··· EXERCISE MATERIAL

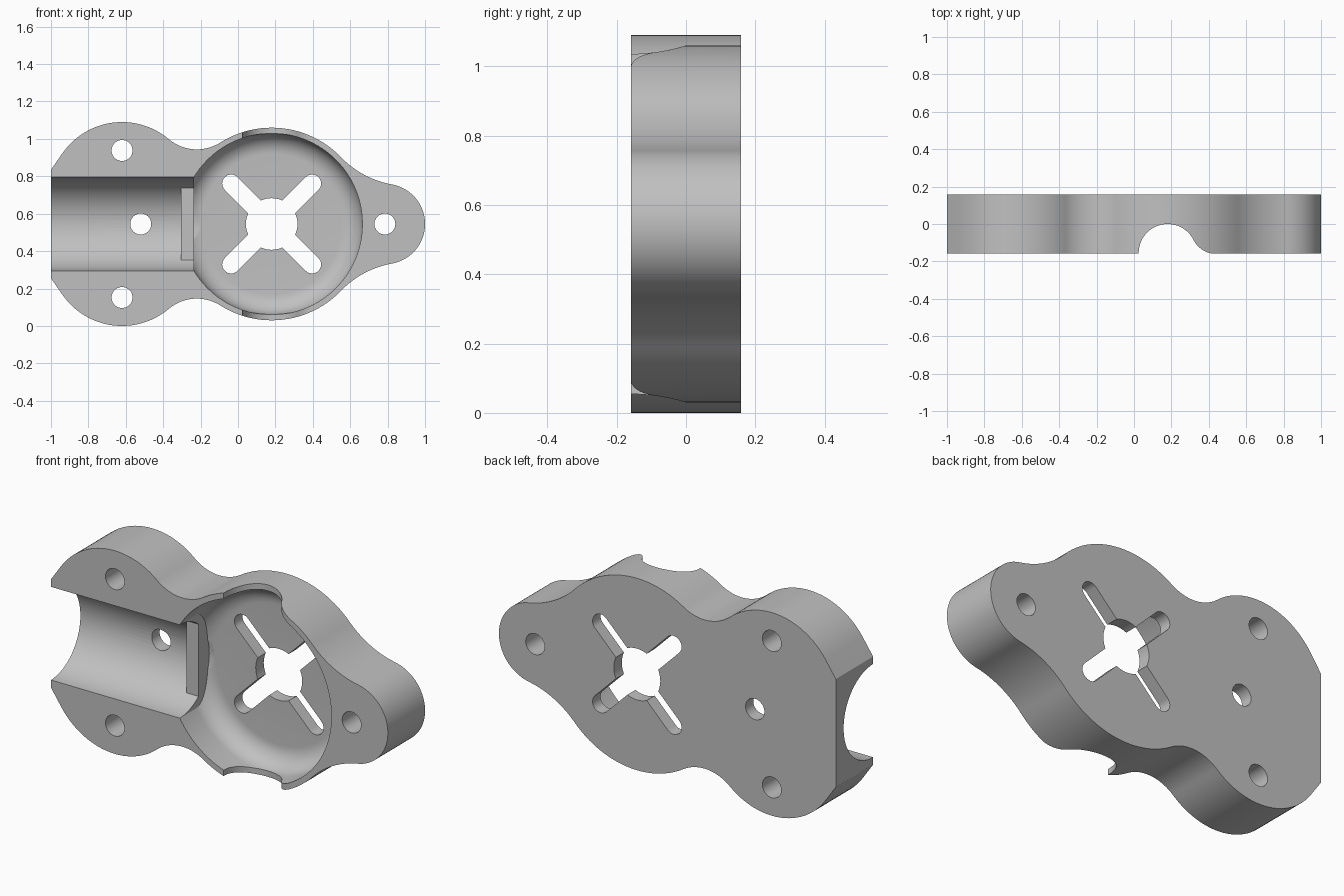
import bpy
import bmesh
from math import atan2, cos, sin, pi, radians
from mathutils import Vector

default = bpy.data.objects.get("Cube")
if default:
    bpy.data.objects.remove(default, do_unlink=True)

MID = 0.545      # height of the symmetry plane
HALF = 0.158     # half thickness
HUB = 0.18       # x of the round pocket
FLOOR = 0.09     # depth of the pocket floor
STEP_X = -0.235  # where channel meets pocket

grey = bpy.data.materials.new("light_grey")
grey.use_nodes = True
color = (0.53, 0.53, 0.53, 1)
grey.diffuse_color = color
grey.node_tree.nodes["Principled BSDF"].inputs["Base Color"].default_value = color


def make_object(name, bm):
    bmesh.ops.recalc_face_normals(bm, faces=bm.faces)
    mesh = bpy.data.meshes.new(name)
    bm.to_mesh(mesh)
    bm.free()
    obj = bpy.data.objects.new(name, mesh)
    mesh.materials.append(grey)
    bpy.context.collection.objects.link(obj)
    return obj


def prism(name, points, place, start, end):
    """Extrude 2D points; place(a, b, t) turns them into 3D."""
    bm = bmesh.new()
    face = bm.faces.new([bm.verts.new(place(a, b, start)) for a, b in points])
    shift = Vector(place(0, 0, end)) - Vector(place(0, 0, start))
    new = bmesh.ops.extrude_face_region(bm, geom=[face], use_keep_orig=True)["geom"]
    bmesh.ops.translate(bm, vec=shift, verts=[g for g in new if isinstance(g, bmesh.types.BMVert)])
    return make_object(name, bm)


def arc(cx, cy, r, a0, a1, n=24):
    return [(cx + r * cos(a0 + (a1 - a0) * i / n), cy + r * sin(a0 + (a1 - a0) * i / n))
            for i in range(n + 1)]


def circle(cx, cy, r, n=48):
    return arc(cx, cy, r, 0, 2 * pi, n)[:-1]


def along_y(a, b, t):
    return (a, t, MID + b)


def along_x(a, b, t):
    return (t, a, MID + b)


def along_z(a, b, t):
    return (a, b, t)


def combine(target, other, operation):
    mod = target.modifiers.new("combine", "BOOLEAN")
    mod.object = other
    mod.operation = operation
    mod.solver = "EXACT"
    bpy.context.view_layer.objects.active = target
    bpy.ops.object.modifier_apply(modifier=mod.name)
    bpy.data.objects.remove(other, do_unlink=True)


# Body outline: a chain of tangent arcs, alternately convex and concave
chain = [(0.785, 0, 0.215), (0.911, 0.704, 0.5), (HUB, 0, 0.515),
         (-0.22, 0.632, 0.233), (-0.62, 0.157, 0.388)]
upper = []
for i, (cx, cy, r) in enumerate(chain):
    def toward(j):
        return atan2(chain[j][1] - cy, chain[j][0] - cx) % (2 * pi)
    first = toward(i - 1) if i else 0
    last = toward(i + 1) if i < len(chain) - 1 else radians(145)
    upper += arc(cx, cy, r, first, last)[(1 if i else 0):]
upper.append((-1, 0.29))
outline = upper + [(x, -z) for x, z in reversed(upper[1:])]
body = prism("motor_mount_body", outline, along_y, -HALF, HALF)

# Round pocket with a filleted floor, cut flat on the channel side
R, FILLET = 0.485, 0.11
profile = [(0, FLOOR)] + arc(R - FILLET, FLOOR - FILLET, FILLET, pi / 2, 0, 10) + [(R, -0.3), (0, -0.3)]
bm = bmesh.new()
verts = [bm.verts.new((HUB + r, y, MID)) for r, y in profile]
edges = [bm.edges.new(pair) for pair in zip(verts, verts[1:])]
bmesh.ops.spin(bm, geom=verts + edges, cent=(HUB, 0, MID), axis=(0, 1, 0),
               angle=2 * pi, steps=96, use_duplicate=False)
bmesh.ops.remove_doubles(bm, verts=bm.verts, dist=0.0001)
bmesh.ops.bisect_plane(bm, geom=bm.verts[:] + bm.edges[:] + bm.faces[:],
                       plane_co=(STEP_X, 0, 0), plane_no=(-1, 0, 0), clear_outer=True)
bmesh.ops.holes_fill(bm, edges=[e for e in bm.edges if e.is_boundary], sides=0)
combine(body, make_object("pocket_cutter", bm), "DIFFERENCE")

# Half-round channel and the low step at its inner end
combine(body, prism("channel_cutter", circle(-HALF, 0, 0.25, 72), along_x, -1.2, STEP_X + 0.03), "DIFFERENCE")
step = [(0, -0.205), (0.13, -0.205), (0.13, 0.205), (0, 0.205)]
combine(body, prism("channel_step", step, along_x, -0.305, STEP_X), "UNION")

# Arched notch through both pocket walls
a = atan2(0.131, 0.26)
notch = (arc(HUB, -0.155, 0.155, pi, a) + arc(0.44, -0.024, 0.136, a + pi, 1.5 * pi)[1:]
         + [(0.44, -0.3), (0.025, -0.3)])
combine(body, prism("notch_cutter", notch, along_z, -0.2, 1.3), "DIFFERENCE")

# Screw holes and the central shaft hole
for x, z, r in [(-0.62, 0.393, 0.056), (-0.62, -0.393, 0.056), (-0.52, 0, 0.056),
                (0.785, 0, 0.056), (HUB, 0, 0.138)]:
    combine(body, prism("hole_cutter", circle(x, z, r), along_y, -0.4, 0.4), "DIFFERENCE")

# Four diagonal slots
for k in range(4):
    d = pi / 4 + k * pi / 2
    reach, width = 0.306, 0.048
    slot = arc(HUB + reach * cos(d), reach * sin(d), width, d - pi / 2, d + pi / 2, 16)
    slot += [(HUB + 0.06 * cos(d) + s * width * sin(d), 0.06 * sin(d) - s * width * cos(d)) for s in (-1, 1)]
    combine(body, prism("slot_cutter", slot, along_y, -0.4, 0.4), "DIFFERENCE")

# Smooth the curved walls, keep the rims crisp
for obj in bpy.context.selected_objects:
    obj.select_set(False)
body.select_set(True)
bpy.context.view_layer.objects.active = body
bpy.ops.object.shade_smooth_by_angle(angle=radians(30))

······
··· EXERCISE MATERIAL

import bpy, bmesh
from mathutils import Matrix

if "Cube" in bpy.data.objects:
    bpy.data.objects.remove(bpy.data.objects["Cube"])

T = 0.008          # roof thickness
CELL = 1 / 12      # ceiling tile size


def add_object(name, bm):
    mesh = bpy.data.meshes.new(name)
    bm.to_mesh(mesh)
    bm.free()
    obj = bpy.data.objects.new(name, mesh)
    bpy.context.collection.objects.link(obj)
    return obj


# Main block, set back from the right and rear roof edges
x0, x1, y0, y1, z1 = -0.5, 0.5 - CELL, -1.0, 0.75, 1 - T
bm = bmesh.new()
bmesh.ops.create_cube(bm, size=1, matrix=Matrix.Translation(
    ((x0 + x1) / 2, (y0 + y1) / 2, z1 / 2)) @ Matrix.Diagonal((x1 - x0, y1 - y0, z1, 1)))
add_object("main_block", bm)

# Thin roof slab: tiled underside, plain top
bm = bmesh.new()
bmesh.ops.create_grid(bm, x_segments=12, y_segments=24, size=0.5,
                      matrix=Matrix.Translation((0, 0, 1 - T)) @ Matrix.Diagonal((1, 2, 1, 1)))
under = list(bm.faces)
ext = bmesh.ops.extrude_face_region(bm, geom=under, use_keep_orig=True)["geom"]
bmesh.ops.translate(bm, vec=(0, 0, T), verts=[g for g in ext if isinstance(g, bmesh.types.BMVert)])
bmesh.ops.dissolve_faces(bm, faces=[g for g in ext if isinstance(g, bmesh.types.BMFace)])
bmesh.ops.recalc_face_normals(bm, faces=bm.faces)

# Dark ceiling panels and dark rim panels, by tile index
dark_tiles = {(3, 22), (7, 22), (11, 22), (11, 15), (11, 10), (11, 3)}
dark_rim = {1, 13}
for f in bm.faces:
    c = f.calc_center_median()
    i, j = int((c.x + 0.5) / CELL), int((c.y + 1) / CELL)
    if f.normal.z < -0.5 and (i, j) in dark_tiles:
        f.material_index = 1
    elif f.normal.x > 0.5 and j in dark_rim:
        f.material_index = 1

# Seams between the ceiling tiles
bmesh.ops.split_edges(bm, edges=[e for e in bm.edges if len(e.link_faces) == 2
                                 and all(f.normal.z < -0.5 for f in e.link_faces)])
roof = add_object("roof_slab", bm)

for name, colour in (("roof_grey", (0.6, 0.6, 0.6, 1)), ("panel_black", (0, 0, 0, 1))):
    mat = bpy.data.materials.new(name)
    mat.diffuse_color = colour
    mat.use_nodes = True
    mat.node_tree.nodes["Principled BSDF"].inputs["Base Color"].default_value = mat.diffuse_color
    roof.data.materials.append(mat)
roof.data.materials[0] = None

······
··· EXERCISE MATERIAL

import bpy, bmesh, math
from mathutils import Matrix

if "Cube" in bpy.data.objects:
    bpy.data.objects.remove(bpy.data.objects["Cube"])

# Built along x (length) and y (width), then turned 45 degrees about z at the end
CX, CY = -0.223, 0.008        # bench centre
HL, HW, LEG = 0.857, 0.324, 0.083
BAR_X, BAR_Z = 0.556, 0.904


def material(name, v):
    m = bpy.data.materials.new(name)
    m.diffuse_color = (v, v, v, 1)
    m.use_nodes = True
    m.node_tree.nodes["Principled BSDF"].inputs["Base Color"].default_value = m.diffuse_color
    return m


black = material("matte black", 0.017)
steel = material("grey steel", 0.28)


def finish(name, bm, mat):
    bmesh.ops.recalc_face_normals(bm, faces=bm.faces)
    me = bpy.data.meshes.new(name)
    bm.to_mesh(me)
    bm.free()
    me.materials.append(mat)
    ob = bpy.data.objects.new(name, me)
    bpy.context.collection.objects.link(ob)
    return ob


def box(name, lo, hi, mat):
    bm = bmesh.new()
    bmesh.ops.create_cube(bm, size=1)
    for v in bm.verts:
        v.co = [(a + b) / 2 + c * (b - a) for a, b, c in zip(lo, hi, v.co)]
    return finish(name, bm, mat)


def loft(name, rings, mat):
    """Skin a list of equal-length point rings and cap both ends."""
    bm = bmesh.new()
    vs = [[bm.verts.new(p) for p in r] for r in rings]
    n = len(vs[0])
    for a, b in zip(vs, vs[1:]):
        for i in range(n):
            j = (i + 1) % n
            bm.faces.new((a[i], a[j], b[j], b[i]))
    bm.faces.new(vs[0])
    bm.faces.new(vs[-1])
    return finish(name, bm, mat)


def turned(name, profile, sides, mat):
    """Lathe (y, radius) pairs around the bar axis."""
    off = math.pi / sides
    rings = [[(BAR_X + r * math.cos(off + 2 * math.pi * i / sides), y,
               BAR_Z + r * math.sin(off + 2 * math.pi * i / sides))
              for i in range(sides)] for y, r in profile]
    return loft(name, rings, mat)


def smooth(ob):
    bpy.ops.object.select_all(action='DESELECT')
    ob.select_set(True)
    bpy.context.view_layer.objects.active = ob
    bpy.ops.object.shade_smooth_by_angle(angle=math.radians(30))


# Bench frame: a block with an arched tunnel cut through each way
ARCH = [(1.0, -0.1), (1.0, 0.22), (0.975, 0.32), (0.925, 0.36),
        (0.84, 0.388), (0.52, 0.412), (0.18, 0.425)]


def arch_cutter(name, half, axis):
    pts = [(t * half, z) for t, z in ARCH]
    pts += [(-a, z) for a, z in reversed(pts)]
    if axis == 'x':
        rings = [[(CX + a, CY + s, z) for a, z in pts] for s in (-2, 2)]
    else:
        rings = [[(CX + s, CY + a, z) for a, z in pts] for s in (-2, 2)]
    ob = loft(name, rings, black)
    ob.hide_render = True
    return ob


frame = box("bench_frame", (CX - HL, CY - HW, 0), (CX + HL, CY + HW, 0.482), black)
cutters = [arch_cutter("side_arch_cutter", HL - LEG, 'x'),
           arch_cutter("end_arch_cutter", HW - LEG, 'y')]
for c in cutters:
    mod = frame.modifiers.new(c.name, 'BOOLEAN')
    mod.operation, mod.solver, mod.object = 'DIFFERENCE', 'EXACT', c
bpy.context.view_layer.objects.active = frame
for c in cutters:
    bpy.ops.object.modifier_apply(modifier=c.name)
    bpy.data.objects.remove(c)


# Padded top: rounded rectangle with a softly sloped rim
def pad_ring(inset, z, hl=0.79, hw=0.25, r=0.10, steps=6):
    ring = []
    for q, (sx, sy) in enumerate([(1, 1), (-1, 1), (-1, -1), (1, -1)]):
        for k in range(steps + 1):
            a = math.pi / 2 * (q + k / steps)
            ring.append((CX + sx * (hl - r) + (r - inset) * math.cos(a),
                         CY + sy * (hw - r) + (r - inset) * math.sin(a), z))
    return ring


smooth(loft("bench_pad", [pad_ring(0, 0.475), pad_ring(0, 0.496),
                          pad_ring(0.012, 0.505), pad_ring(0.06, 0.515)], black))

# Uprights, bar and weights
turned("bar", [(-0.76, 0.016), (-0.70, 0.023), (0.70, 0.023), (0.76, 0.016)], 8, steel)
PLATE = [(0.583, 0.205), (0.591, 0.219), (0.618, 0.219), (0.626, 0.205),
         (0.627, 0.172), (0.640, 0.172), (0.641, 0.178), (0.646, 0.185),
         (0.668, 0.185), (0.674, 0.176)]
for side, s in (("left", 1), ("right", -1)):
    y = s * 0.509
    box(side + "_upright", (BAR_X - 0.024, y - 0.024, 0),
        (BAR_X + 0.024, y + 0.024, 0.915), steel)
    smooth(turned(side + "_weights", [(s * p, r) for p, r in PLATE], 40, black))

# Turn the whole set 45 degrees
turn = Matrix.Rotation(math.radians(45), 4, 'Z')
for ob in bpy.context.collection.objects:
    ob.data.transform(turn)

······

▶ **WHAT YOU WILL DO**
Read through the lines above and collect those that contain the string "range".

▶ **TASK RESPONSE**
            for i in range(n + 1)]
for k in range(4):
        for i in range(n):
              for i in range(sides)] for y, r in profile]
        for k in range(steps + 1):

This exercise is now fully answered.